§ Your task: Start to finish, write out the entries exactly, leaving the pictures aside.

====== Records shown

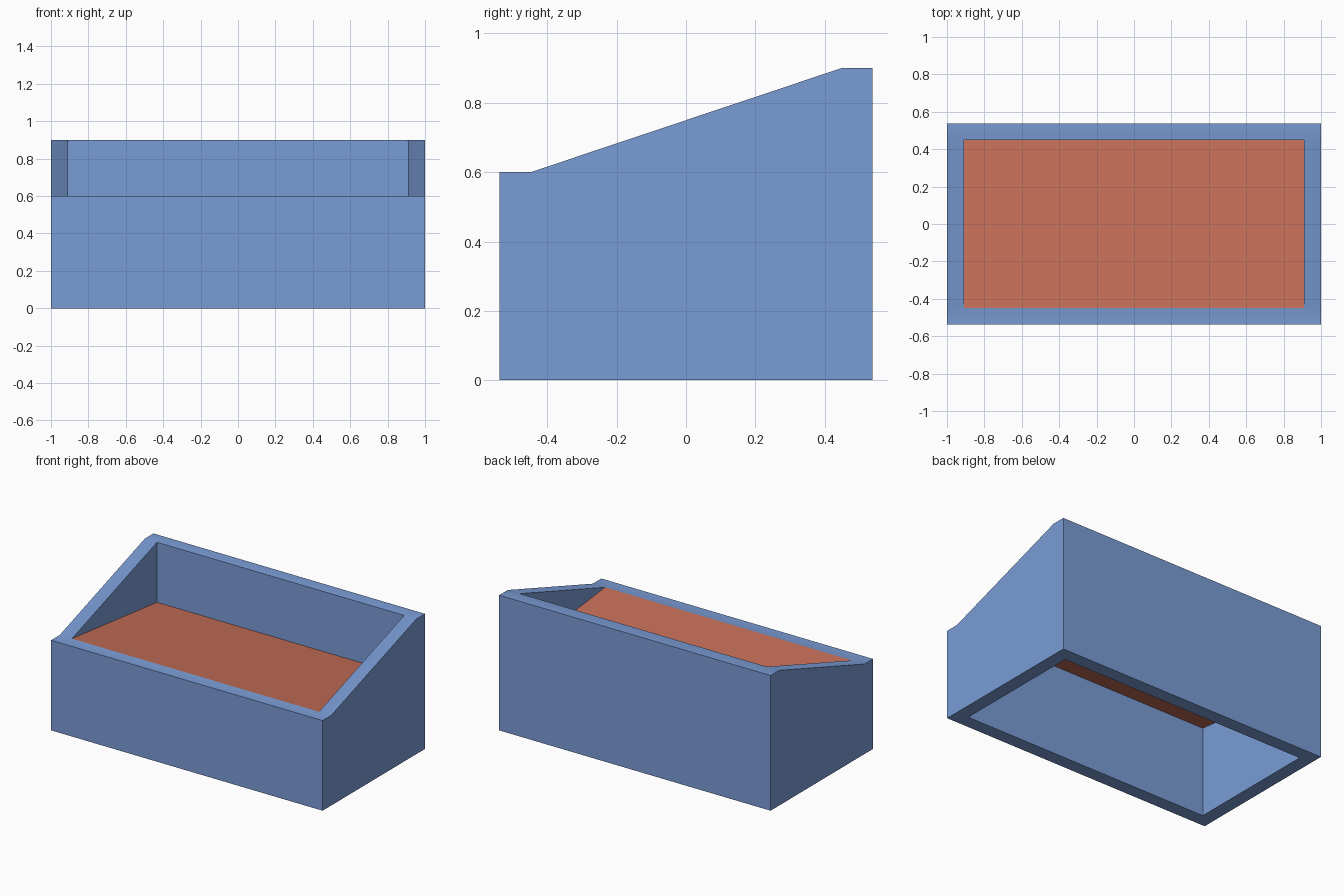
import bpy, bmesh, math

if "Cube" in bpy.data.objects:
    bpy.data.objects.remove(bpy.data.objects["Cube"])

XS = [-1.0, -0.91, 0.91, 1.0]
YS = [-0.538, -0.448, 0.448, 0.538]
ZS = [0.6, 0.6, 0.9, 0.9]      # rim height for each row in y


def material(name, rgb):
    m = bpy.data.materials.new(name)
    m.diffuse_color = (*rgb, 1.0)
    m.use_nodes = True
    m.node_tree.nodes["Principled BSDF"].inputs["Base Color"].default_value = m.diffuse_color
    return m


def make_object(name, bm, mat):
    me = bpy.data.meshes.new(name)
    bm.to_mesh(me)
    bm.free()
    me.materials.append(mat)
    ob = bpy.data.objects.new(name, me)
    bpy.context.collection.objects.link(ob)
    return ob


blue = material("box blue", (0.195, 0.333, 0.665))
red = material("panel red", (0.559, 0.159, 0.098))

# Frame: ring of eight cells, open at top and bottom
bm = bmesh.new()
top = [[bm.verts.new((x, y, z)) for x in XS] for y, z in zip(YS, ZS)]
low = [[bm.verts.new((x, y, 0)) for x in XS] for y in YS]
for j in range(3):
    for i in range(3):
        if (i, j) == (1, 1):
            continue
        ring = [(j, i), (j, i + 1), (j + 1, i + 1), (j + 1, i)]
        bm.faces.new([top[a][b] for a, b in ring])
        bm.faces.new([low[a][b] for a, b in reversed(ring)])
# Walls wherever the ring has a border edge: outside and inside
for e in [e for e in bm.edges if len(e.link_faces) == 1 and e.verts[0].co.z > 0]:
    loop = e.link_loops[0]
    a, b = loop.vert, loop.link_loop_next.vert
    under = {(v.co.x, v.co.y): v for row in low for v in row}
    la, lb = (under[(v.co.x, v.co.y)] for v in (a, b))
    bm.faces.new((b, a, la, lb))
box = make_object("open_box", bm, blue)
bpy.context.view_layer.objects.active = box
box.select_set(True)
bpy.ops.object.shade_smooth_by_angle(angle=math.radians(30))

# Inner panel: thin sheet, flush with the front rim and dipping to the back
bm = bmesh.new()
bm.faces.new([bm.verts.new(c) for c in (
    (XS[1], YS[1], 0.6), (XS[2], YS[1], 0.6),
    (XS[2], YS[2], 0.5), (XS[1], YS[2], 0.5))])
make_object("inner_panel", bm, red)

============

§ Task response:
import bpy, bmesh, math

if "Cube" in bpy.data.objects:
    bpy.data.objects.remove(bpy.data.objects["Cube"])

XS = [-1.0, -0.91, 0.91, 1.0]
YS = [-0.538, -0.448, 0.448, 0.538]
ZS = [0.6, 0.6, 0.9, 0.9]      # rim height for each row in y


def material(name, rgb):
    m = bpy.data.materials.new(name)
    m.diffuse_color = (*rgb, 1.0)
    m.use_nodes = True
    m.node_tree.nodes["Principled BSDF"].inputs["Base Color"].default_value = m.diffuse_color
    return m


def make_object(name, bm, mat):
    me = bpy.data.meshes.new(name)
    bm.to_mesh(me)
    bm.free()
    me.materials.append(mat)
    ob = bpy.data.objects.new(name, me)
    bpy.context.collection.objects.link(ob)
    return ob


blue = material("box blue", (0.195, 0.333, 0.665))
red = material("panel red", (0.559, 0.159, 0.098))

# Frame: ring of eight cells, open at top and bottom
bm = bmesh.new()
top = [[bm.verts.new((x, y, z)) for x in XS] for y, z in zip(YS, ZS)]
low = [[bm.verts.new((x, y, 0)) for x in XS] for y in YS]
for j in range(3):
    for i in range(3):
        if (i, j) == (1, 1):
            continue
        ring = [(j, i), (j, i + 1), (j + 1, i + 1), (j + 1, i)]
        bm.faces.new([top[a][b] for a, b in ring])
        bm.faces.new([low[a][b] for a, b in reversed(ring)])
# Walls wherever the ring has a border edge: outside and inside
for e in [e for e in bm.edges if len(e.link_faces) == 1 and e.verts[0].co.z > 0]:
    loop = e.link_loops[0]
    a, b = loop.vert, loop.link_loop_next.vert
    under = {(v.co.x, v.co.y): v for row in low for v in row}
    la, lb = (under[(v.co.x, v.co.y)] for v in (a, b))
    bm.faces.new((b, a, la, lb))
box = make_object("open_box", bm, blue)
bpy.context.view_layer.objects.active = box
box.select_set(True)
bpy.ops.object.shade_smooth_by_angle(angle=math.radians(30))

# Inner panel: thin sheet, flush with the front rim and dipping to the back
bm = bmesh.new()
bm.faces.new([bm.verts.new(c) for c in (
    (XS[1], YS[1], 0.6), (XS[2], YS[1], 0.6),
    (XS[2], YS[2], 0.5), (XS[1], YS[2], 0.5))])
make_object("inner_panel", bm, red)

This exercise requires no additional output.